Significance 

The poet and performer Pauline Johnson wore this costume when she read her poems on stages across Canada, the United States and Britain.  Pauline Johnson was born Emily Pauline Johnson on the Brantford Six Nations Reserve near Brantford, Ontario, in 1861. Her father, George Johnson, was a hereditary Mohawk chief and her mother, Emily Howells, an Englishwoman. Johnson took the name of her great-grandfather Tekhionwake in 1886. She began performing in 1892 and ended her performing career in 1909.  The costume she made in fall of 1892.  She wore this costume in the first half of her performances, during which she recited her own poems on First Nations subjects; she performed her poems on more general topics during the second half of the performance wearing evening dress. Johnson chose Vancouver as her home on retiring from the stage in 1909; she died in 1913. By special permission, her ashes were interred in Stanley Park near Siwash Rock, the spot marked by a picturesque cairn.

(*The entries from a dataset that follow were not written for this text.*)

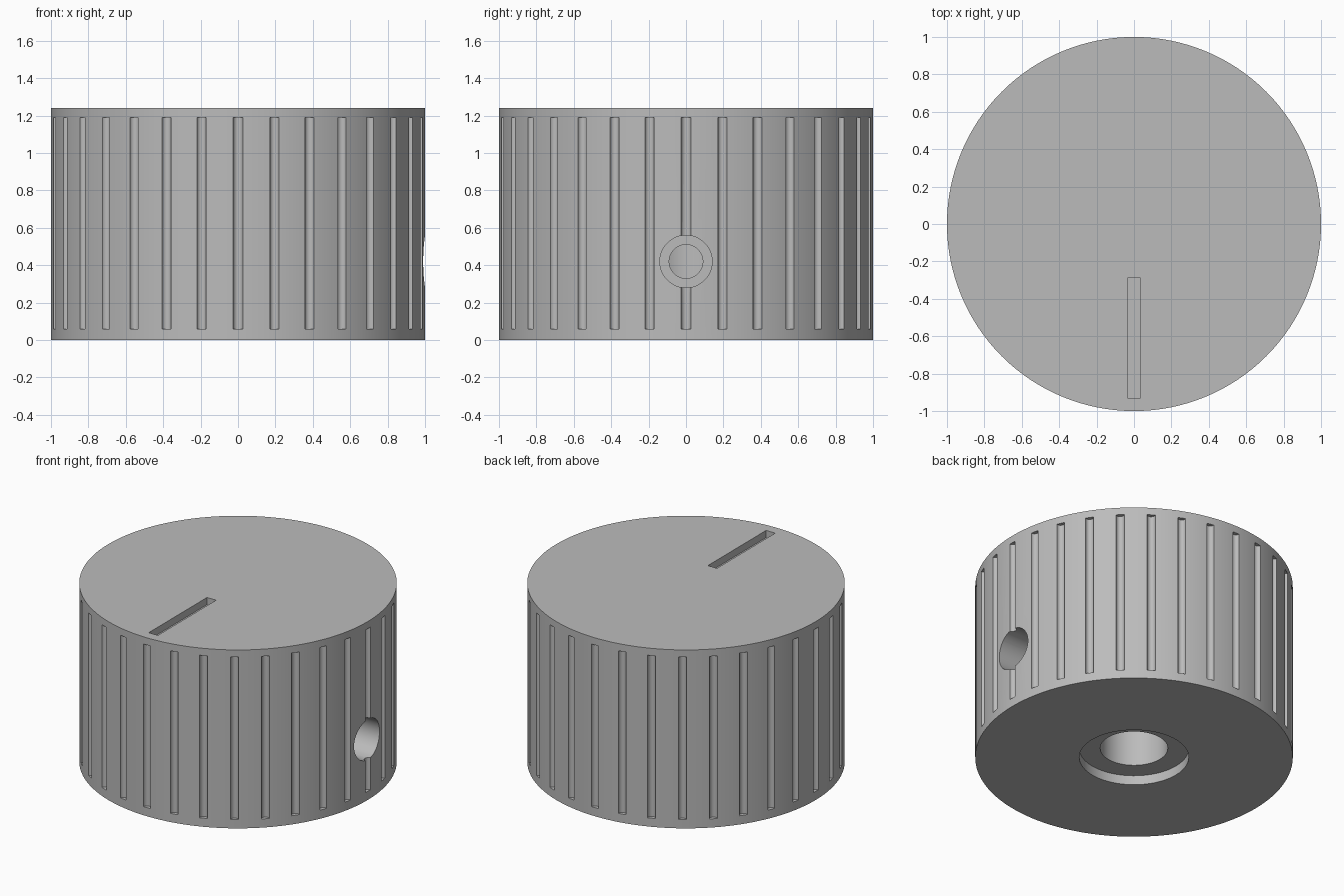
import bpy, bmesh
from math import cos, sin, pi, radians
from mathutils import Matrix

if "Cube" in bpy.data.objects:
    bpy.data.objects.remove(bpy.data.objects["Cube"], do_unlink=True)

HEIGHT = 1.24
GROOVES = 32

grey = bpy.data.materials.new("plain_grey")
grey.use_nodes = True
colour = (0.5, 0.5, 0.5, 1)
grey.diffuse_color = colour
grey.node_tree.nodes["Principled BSDF"].inputs["Base Color"].default_value = colour


def make_object(name, bm):
    bmesh.ops.recalc_face_normals(bm, faces=bm.faces)
    mesh = bpy.data.meshes.new(name)
    bm.to_mesh(mesh)
    bm.free()
    mesh.materials.append(grey)
    obj = bpy.data.objects.new(name, mesh)
    bpy.context.collection.objects.link(obj)
    return obj


def add_cylinder(bm, radius, length, matrix, segments):
    bmesh.ops.create_cone(bm, cap_ends=True, segments=segments, radius1=radius,
                          radius2=radius, depth=length, matrix=matrix)


def cut(target, name, bm):
    cutter = make_object(name, bm)
    cutter.hide_render = True
    mod = target.modifiers.new(name, "BOOLEAN")
    mod.operation = "DIFFERENCE"
    mod.solver = "EXACT"
    mod.object = cutter
    bpy.context.view_layer.objects.active = target
    bpy.ops.object.modifier_apply(modifier=mod.name)
    bpy.data.objects.remove(cutter, do_unlink=True)


# Knob body
bm = bmesh.new()
add_cylinder(bm, 1, HEIGHT, Matrix.Translation((0, 0, HEIGHT / 2)), 128)
knob = make_object("knob_body", bm)

# Grip grooves around the side
bm = bmesh.new()
for i in range(GROOVES):
    a = 2 * pi * i / GROOVES
    add_cylinder(bm, 0.026, 1.13, Matrix.Translation((cos(a), sin(a), 0.625)), 16)
cut(knob, "grip_grooves", bm)

# Pointer slot on top
bm = bmesh.new()
bmesh.ops.create_cube(bm, size=1, matrix=Matrix.Translation((0, -0.61, HEIGHT))
                      @ Matrix.Diagonal((0.07, 0.64, 0.1, 1)))
cut(knob, "pointer_slot", bm)

# Shallow recess and shaft bore underneath: radius, depth
for name, radius, depth in (("base_recess", 0.345, 0.065), ("shaft_bore", 0.213, 0.85)):
    bm = bmesh.new()
    add_cylinder(bm, radius, 2 * depth, Matrix.Identity(4), 64)
    cut(knob, name, bm)

# Stepped set-screw hole on the left side: radius, inner end, outer end
for name, radius, x0, x1 in (("screw_head_hole", 0.14, 0.5, 1.2),
                             ("screw_hole", 0.09, 0.1, 0.8)):
    bm = bmesh.new()
    place = Matrix.Translation(((x0 + x1) / 2, 0, 0.42)) @ Matrix.Rotation(pi / 2, 4, "Y")
    add_cylinder(bm, radius, x1 - x0, place, 48)
    cut(knob, name, bm)

# Smooth curved walls, keep sharp rims
bpy.ops.object.select_all(action="DESELECT")
knob.select_set(True)
bpy.context.view_layer.objects.active = knob
bpy.ops.object.shade_smooth_by_angle(angle=radians(30))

Pauline Johnson’s will read in part: “I bequeath to the Museum of the City of Vancouver and in order that the same may remain in the City of Vancouver my Indian Costume intact and comprising the scalps, silver brooches and all other decorations and including the skirt and bodice….”

 

Date Range 
Worn by Johnson 1892-1909
Place of Manufacture 
Assembled by Pauline Johnson
Museum Location 
Storage
Catalog Number 
AG 27a-b
Donor 
Estate of Pauline Johnson